- Opening Delimiter -
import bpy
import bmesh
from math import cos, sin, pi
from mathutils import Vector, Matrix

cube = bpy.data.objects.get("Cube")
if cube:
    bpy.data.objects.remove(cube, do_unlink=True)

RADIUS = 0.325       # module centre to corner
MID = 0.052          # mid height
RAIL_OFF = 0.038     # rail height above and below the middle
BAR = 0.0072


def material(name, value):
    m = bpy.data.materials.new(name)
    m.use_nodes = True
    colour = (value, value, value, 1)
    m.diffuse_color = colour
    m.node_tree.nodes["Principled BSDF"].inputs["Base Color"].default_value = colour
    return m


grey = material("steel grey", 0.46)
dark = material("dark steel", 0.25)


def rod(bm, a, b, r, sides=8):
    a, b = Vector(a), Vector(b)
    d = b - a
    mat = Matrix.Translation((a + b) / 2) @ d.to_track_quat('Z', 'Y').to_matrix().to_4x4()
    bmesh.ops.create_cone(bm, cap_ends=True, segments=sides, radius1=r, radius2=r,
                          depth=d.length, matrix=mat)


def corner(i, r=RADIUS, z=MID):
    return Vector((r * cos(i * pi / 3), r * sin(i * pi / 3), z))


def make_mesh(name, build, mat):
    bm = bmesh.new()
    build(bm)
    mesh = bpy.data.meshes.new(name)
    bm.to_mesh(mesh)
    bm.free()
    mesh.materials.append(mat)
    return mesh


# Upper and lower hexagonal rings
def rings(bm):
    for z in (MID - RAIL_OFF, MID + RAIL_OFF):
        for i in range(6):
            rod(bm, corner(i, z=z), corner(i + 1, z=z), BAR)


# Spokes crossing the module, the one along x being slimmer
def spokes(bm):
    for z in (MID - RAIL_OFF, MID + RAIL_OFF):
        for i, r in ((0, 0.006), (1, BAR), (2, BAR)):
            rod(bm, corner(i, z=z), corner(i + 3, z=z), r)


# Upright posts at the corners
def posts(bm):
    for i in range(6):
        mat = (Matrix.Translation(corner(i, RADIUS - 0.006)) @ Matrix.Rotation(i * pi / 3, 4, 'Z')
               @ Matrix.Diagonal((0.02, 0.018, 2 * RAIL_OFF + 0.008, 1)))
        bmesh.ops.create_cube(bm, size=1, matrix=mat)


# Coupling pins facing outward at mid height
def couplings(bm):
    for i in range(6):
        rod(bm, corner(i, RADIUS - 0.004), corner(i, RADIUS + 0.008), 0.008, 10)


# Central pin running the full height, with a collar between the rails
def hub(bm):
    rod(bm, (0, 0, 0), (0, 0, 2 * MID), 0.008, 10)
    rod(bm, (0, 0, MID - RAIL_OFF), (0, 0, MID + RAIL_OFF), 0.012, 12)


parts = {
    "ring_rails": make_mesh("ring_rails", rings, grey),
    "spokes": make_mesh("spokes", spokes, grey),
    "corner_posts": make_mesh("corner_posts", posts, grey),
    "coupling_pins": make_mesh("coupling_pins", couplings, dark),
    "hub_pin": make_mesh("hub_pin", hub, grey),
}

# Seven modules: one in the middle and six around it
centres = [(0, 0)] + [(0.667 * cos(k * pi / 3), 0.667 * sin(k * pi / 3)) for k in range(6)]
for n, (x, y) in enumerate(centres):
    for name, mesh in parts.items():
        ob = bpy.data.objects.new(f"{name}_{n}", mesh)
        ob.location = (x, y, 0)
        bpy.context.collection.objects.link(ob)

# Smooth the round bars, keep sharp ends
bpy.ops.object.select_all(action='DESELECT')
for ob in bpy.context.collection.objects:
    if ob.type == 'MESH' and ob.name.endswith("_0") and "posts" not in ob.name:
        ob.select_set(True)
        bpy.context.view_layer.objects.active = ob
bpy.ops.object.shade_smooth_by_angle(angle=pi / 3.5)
- Closing Delimiter -
- Opening Delimiter -
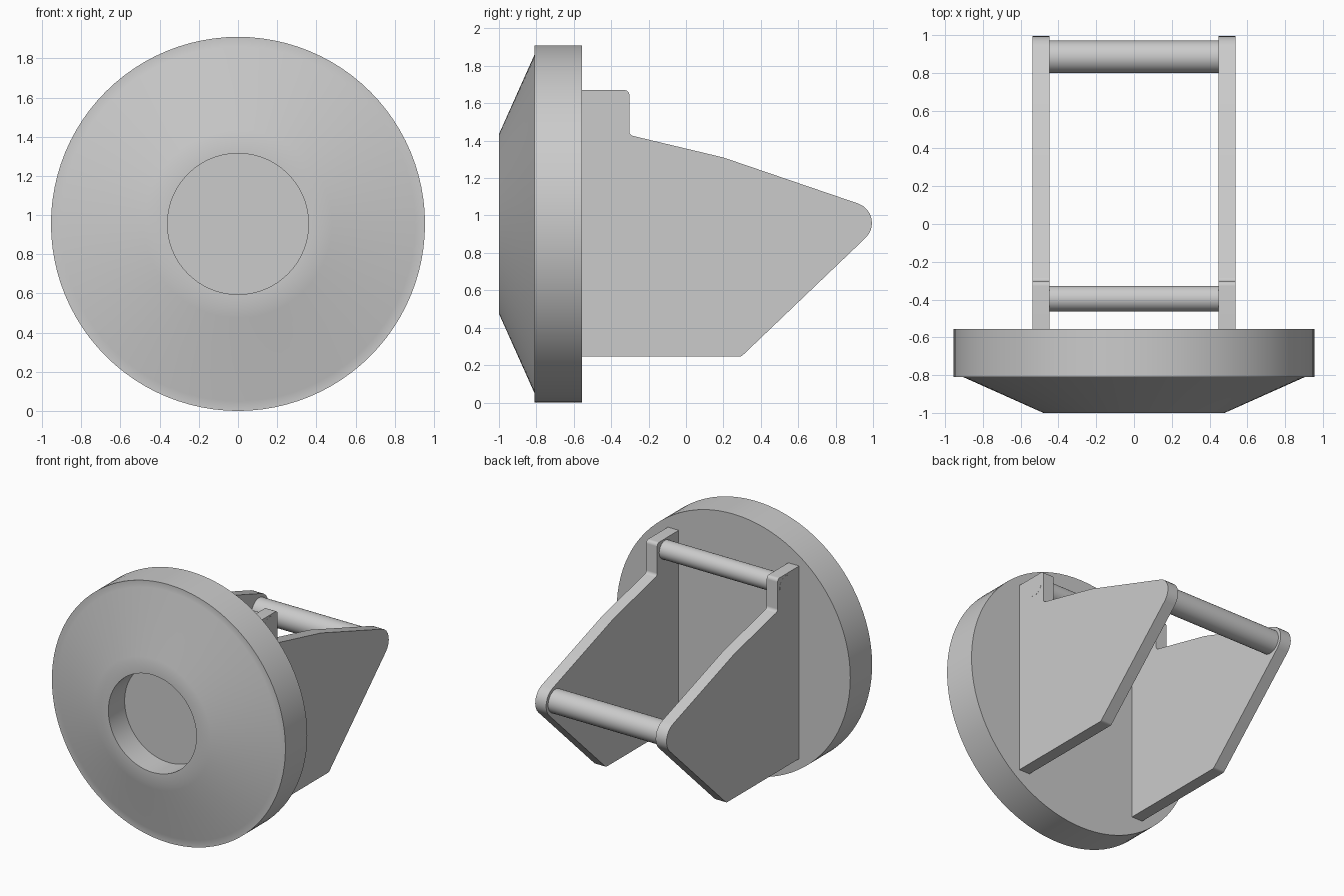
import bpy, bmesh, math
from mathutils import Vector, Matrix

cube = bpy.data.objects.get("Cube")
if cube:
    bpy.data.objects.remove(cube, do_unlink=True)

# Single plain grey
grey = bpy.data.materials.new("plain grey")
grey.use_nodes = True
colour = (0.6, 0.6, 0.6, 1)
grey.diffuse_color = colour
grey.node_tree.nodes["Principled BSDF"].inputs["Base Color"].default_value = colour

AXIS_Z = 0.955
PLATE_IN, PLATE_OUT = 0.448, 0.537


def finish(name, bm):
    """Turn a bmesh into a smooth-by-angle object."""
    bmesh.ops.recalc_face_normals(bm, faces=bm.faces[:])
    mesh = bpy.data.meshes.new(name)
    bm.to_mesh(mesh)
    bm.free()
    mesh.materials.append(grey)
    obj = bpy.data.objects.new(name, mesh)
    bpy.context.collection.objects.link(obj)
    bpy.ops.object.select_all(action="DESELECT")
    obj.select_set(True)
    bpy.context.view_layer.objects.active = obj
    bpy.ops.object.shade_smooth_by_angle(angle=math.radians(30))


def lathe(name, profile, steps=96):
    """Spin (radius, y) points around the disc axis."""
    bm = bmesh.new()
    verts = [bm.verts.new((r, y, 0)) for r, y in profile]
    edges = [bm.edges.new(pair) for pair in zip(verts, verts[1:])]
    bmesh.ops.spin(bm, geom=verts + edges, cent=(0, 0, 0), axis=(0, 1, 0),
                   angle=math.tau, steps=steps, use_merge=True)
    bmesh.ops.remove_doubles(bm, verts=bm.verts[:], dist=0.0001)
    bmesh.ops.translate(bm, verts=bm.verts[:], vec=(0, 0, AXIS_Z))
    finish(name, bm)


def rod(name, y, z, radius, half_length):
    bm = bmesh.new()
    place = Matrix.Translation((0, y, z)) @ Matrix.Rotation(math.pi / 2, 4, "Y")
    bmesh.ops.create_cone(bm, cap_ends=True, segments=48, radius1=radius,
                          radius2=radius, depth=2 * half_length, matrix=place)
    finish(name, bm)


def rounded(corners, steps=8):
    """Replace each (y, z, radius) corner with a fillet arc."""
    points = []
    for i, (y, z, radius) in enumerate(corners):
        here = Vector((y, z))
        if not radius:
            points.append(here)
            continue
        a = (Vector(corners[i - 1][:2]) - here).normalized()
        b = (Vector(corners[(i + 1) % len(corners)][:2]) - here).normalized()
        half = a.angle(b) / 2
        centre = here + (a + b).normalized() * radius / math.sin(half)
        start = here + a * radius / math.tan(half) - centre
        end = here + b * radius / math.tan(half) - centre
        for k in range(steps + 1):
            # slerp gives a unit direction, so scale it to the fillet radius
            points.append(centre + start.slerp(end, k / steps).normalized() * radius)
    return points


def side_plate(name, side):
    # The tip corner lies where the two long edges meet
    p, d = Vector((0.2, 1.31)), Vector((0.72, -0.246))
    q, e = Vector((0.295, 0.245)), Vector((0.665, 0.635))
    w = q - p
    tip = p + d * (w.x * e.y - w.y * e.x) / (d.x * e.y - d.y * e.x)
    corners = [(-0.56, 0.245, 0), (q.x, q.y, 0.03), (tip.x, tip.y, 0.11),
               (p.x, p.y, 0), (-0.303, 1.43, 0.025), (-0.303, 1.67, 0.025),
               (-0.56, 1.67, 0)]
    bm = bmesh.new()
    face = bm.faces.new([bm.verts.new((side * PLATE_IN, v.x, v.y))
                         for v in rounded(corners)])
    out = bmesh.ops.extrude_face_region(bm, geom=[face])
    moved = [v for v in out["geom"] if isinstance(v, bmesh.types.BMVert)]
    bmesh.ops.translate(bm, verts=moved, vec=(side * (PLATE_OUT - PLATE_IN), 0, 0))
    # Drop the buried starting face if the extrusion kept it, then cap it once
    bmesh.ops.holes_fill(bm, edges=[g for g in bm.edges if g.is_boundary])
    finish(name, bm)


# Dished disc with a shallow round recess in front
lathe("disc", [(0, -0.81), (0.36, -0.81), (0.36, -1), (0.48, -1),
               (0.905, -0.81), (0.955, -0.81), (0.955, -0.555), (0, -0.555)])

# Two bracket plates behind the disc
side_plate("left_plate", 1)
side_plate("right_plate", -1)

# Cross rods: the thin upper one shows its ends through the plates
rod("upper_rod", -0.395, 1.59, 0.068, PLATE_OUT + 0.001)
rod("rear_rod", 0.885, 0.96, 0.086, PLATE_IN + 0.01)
- Closing Delimiter -
→ PROBLEM DESCRIPTION:
Out of the listing above, reproduce exactly the lines from the one with "bpy.ops.object.select_all(action='DESELECT')" up to and including the one with "bpy.ops.object.shade_smooth_by_angle(angle=pi / 3.5)".

→ EXPECTED ANSWER:
bpy.ops.object.select_all(action='DESELECT')
for ob in bpy.context.collection.objects:
    if ob.type == 'MESH' and ob.name.endswith("_0") and "posts" not in ob.name:
        ob.select_set(True)
        bpy.context.view_layer.objects.active = ob
bpy.ops.object.shade_smooth_by_angle(angle=pi / 3.5)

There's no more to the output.